A new study has found that many packaged foods can contain allergens in trace amounts and have no labeling to that effect. The study highlights the looseness of "may contain" labeling requirements.
Reliable labeling is largely left up to manufacturers as "may contain" laws regarding cross-contamination are generally fairly loose in most areas. A new Australasian study has found that 14 cases of anaphylaxis over less than a year's time were due to mislabeled foods.
Cross-contamination risks are real and not always labeled.
Many foods are processed at the same facilities, often one after another, using machines that are used for multiple purposes. This multi-processing can easily lead to cross-contamination which, in turn, can lead to serious risks for those with severe allergies. Shared farming and other practices can also contribute.

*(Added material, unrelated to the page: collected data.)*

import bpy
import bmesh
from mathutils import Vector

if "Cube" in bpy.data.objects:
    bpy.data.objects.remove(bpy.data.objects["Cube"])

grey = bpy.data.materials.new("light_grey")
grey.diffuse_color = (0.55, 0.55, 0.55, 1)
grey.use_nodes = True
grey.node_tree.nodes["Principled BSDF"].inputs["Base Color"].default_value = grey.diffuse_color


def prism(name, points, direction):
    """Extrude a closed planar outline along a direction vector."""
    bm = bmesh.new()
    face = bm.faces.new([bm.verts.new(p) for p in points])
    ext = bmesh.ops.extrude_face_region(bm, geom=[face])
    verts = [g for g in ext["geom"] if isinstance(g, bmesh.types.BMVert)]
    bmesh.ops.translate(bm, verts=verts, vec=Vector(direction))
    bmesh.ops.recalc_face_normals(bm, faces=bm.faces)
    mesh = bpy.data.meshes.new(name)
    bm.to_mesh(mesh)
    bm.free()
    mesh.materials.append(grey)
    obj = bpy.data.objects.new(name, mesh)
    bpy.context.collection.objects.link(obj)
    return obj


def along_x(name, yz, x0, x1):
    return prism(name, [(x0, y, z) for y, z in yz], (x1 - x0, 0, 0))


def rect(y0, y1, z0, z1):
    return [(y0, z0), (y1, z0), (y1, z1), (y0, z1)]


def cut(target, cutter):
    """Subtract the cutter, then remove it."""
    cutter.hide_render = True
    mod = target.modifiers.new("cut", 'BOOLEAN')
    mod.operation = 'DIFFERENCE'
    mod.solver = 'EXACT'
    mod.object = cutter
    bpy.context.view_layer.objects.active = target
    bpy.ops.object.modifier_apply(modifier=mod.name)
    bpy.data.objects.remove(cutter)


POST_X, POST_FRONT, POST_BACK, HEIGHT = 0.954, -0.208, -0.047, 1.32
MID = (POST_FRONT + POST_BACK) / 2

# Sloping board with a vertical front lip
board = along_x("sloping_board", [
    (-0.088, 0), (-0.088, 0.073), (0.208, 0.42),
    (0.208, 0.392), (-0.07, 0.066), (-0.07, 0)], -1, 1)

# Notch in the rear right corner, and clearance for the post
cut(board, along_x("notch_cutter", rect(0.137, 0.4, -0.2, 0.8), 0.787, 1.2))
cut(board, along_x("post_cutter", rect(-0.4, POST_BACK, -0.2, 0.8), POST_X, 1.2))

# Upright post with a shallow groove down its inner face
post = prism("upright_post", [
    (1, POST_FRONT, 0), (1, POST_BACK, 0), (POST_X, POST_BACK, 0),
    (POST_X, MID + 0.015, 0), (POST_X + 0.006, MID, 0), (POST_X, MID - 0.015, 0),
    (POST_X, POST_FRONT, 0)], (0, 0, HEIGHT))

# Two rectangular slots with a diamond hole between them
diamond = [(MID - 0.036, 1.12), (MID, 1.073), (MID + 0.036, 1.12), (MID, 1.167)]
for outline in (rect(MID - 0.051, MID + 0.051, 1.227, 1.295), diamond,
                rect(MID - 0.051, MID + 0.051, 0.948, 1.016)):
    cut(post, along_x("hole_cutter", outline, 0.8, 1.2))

The study from the Australasian Society of Clinical Immunology and Allergy reported that 14 cases of anaphylaxis (severe allergic reactions) were directly caused by packaged foods. Those fourteen cases happened in less than 9 months and half of them were due to foods having no warning statement at all. The rest were due to poor labeling or misapplied cross-contamination information.